Your assignment: Word for word, print each record, dropping any image it holds.

Pictures paired with source code:
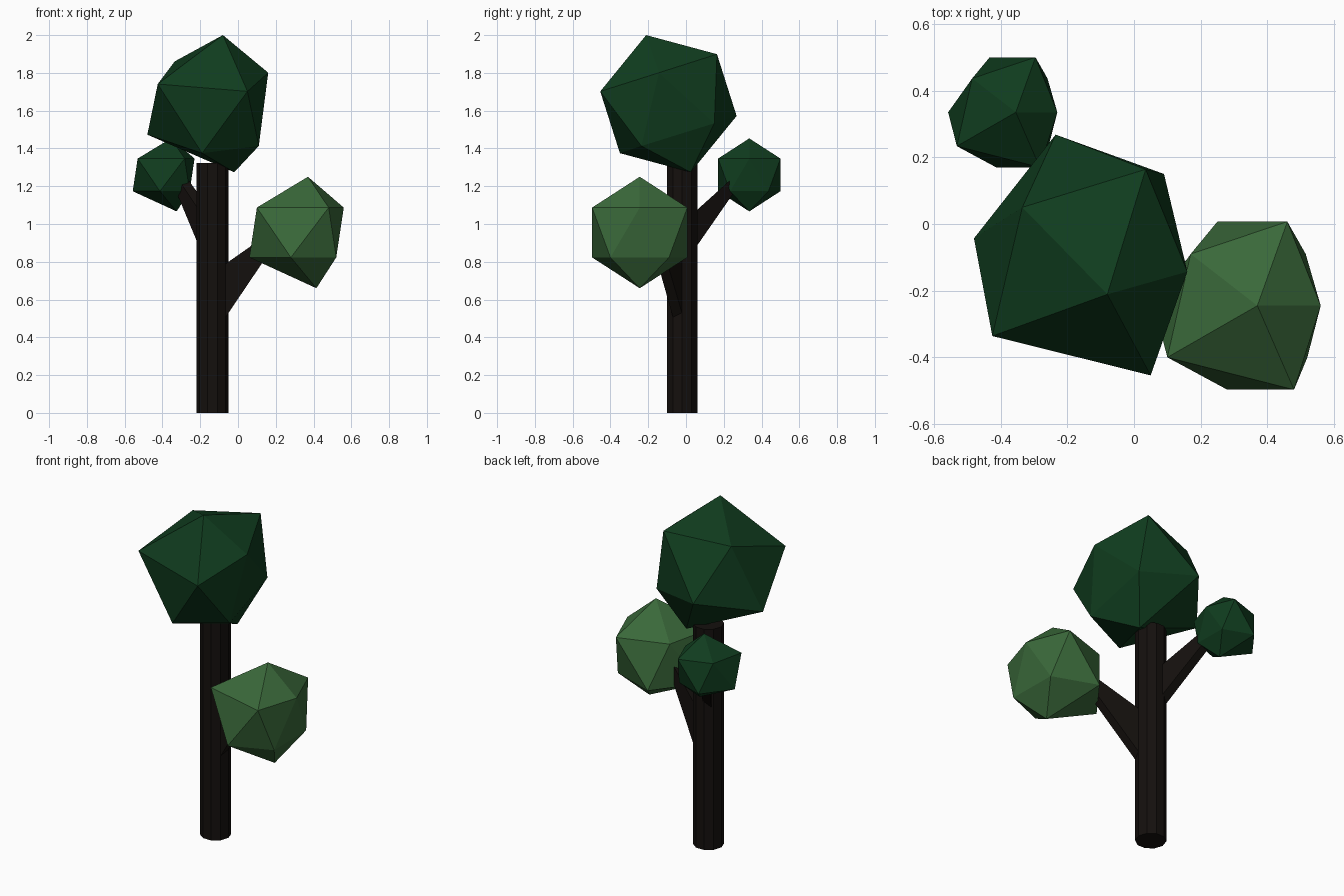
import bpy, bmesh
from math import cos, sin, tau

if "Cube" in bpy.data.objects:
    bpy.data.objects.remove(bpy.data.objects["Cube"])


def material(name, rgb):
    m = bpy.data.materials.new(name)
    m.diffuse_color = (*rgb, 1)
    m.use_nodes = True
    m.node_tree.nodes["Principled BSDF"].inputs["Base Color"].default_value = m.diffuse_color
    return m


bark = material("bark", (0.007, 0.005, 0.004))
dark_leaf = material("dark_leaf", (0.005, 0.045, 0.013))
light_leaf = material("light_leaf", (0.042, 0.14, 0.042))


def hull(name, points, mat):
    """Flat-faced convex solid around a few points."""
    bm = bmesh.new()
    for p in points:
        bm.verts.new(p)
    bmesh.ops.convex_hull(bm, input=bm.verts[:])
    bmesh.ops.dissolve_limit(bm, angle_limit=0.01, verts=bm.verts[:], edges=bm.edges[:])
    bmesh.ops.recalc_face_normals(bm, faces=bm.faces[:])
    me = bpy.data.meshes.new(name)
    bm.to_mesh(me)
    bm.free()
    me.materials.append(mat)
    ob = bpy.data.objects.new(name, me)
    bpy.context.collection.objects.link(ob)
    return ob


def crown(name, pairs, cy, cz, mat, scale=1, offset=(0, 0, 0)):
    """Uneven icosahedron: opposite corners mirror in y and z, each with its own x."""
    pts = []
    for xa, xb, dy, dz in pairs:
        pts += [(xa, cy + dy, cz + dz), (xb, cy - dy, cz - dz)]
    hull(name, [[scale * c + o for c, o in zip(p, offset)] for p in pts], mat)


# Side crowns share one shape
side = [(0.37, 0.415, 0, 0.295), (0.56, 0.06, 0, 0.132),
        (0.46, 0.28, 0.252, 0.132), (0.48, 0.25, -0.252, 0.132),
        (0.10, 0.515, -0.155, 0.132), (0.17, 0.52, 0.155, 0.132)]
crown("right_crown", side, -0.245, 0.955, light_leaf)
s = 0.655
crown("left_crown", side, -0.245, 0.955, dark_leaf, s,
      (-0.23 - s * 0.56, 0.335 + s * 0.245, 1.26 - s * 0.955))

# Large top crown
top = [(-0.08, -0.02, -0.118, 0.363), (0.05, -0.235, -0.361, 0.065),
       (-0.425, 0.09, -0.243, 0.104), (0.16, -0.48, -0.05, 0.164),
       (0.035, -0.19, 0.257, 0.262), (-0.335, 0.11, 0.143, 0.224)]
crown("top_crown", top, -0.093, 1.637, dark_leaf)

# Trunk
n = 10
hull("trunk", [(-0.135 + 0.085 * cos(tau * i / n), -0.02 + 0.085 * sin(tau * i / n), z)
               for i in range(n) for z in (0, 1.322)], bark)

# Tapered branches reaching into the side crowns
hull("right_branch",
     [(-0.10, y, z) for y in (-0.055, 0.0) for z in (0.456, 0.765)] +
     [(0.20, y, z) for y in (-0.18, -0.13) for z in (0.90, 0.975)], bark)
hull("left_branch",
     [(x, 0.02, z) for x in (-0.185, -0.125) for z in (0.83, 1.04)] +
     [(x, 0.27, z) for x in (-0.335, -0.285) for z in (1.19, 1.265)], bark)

Result:
import bpy, bmesh
from math import cos, sin, tau

if "Cube" in bpy.data.objects:
    bpy.data.objects.remove(bpy.data.objects["Cube"])


def material(name, rgb):
    m = bpy.data.materials.new(name)
    m.diffuse_color = (*rgb, 1)
    m.use_nodes = True
    m.node_tree.nodes["Principled BSDF"].inputs["Base Color"].default_value = m.diffuse_color
    return m


bark = material("bark", (0.007, 0.005, 0.004))
dark_leaf = material("dark_leaf", (0.005, 0.045, 0.013))
light_leaf = material("light_leaf", (0.042, 0.14, 0.042))


def hull(name, points, mat):
    """Flat-faced convex solid around a few points."""
    bm = bmesh.new()
    for p in points:
        bm.verts.new(p)
    bmesh.ops.convex_hull(bm, input=bm.verts[:])
    bmesh.ops.dissolve_limit(bm, angle_limit=0.01, verts=bm.verts[:], edges=bm.edges[:])
    bmesh.ops.recalc_face_normals(bm, faces=bm.faces[:])
    me = bpy.data.meshes.new(name)
    bm.to_mesh(me)
    bm.free()
    me.materials.append(mat)
    ob = bpy.data.objects.new(name, me)
    bpy.context.collection.objects.link(ob)
    return ob


def crown(name, pairs, cy, cz, mat, scale=1, offset=(0, 0, 0)):
    """Uneven icosahedron: opposite corners mirror in y and z, each with its own x."""
    pts = []
    for xa, xb, dy, dz in pairs:
        pts += [(xa, cy + dy, cz + dz), (xb, cy - dy, cz - dz)]
    hull(name, [[scale * c + o for c, o in zip(p, offset)] for p in pts], mat)


# Side crowns share one shape
side = [(0.37, 0.415, 0, 0.295), (0.56, 0.06, 0, 0.132),
        (0.46, 0.28, 0.252, 0.132), (0.48, 0.25, -0.252, 0.132),
        (0.10, 0.515, -0.155, 0.132), (0.17, 0.52, 0.155, 0.132)]
crown("right_crown", side, -0.245, 0.955, light_leaf)
s = 0.655
crown("left_crown", side, -0.245, 0.955, dark_leaf, s,
      (-0.23 - s * 0.56, 0.335 + s * 0.245, 1.26 - s * 0.955))

# Large top crown
top = [(-0.08, -0.02, -0.118, 0.363), (0.05, -0.235, -0.361, 0.065),
       (-0.425, 0.09, -0.243, 0.104), (0.16, -0.48, -0.05, 0.164),
       (0.035, -0.19, 0.257, 0.262), (-0.335, 0.11, 0.143, 0.224)]
crown("top_crown", top, -0.093, 1.637, dark_leaf)

# Trunk
n = 10
hull("trunk", [(-0.135 + 0.085 * cos(tau * i / n), -0.02 + 0.085 * sin(tau * i / n), z)
               for i in range(n) for z in (0, 1.322)], bark)

# Tapered branches reaching into the side crowns
hull("right_branch",
     [(-0.10, y, z) for y in (-0.055, 0.0) for z in (0.456, 0.765)] +
     [(0.20, y, z) for y in (-0.18, -0.13) for z in (0.90, 0.975)], bark)
hull("left_branch",
     [(x, 0.02, z) for x in (-0.185, -0.125) for z in (0.83, 1.04)] +
     [(x, 0.27, z) for x in (-0.335, -0.285) for z in (1.19, 1.265)], bark)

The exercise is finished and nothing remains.